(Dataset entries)
Content starts
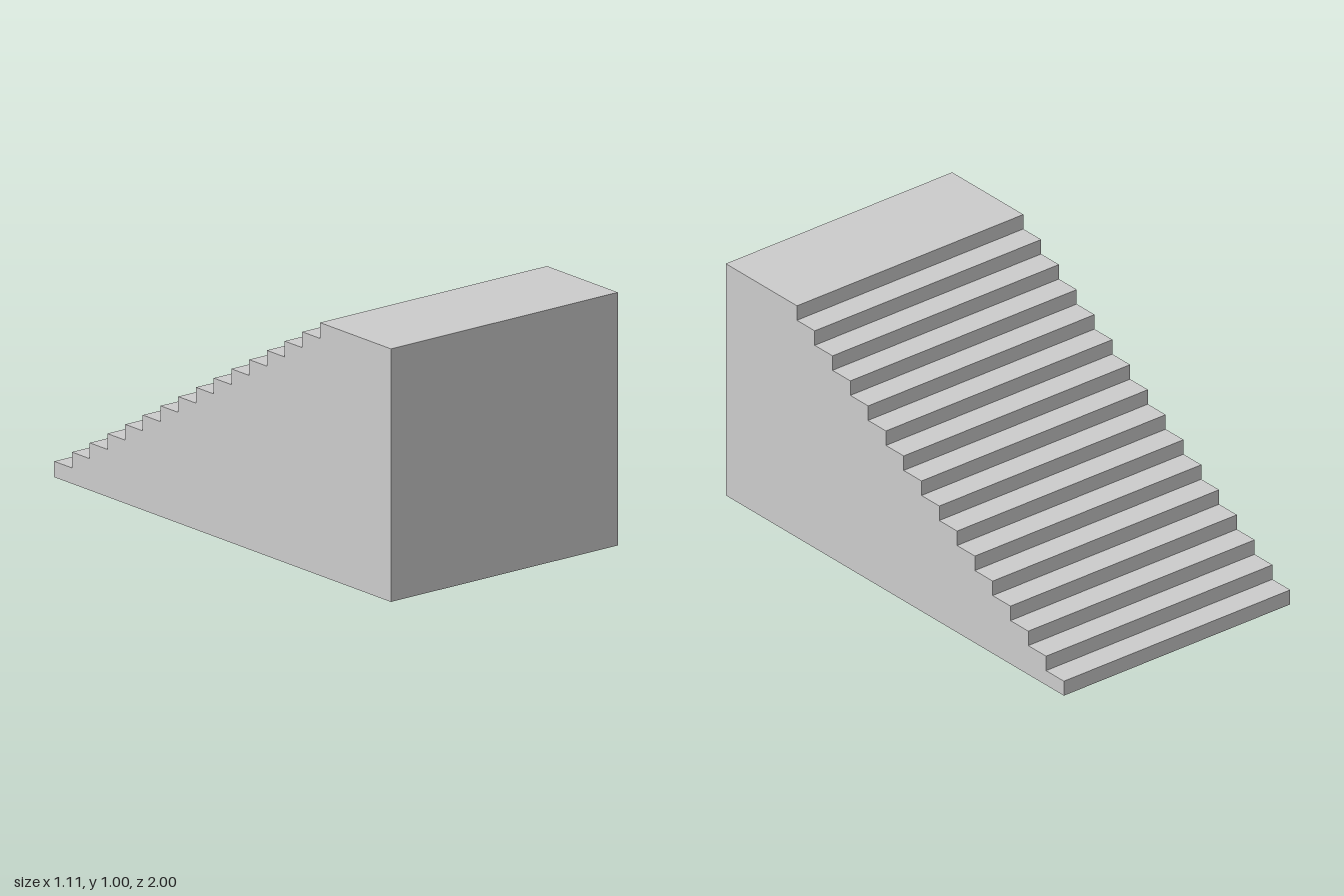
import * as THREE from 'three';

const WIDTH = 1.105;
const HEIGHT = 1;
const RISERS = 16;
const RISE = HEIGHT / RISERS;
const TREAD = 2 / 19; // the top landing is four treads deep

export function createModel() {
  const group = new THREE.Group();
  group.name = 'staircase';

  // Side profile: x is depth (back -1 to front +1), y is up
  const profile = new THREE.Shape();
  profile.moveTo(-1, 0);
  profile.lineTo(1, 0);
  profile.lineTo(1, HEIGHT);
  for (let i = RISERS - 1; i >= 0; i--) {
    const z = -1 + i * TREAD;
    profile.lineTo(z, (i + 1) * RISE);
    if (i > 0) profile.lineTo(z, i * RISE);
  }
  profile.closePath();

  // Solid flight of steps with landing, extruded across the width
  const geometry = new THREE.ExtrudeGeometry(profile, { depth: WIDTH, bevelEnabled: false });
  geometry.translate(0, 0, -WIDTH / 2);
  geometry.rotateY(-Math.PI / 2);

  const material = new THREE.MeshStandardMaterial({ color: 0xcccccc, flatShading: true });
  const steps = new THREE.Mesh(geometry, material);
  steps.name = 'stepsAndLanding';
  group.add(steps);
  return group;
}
Content ends
Copy, exactly and with nothing added, the lines from the one containing "export function createModel()" through the end of the records.

TASK ANSWER:
export function createModel() {
  const group = new THREE.Group();
  group.name = 'staircase';

  // Side profile: x is depth (back -1 to front +1), y is up
  const profile = new THREE.Shape();
  profile.moveTo(-1, 0);
  profile.lineTo(1, 0);
  profile.lineTo(1, HEIGHT);
  for (let i = RISERS - 1; i >= 0; i--) {
    const z = -1 + i * TREAD;
    profile.lineTo(z, (i + 1) * RISE);
    if (i > 0) profile.lineTo(z, i * RISE);
  }
  profile.closePath();

  // Solid flight of steps with landing, extruded across the width
  const geometry = new THREE.ExtrudeGeometry(profile, { depth: WIDTH, bevelEnabled: false });
  geometry.translate(0, 0, -WIDTH / 2);
  geometry.rotateY(-Math.PI / 2);

  const material = new THREE.MeshStandardMaterial({ color: 0xcccccc, flatShading: true });
  const steps = new THREE.Mesh(geometry, material);
  steps.name = 'stepsAndLanding';
  group.add(steps);
  return group;
}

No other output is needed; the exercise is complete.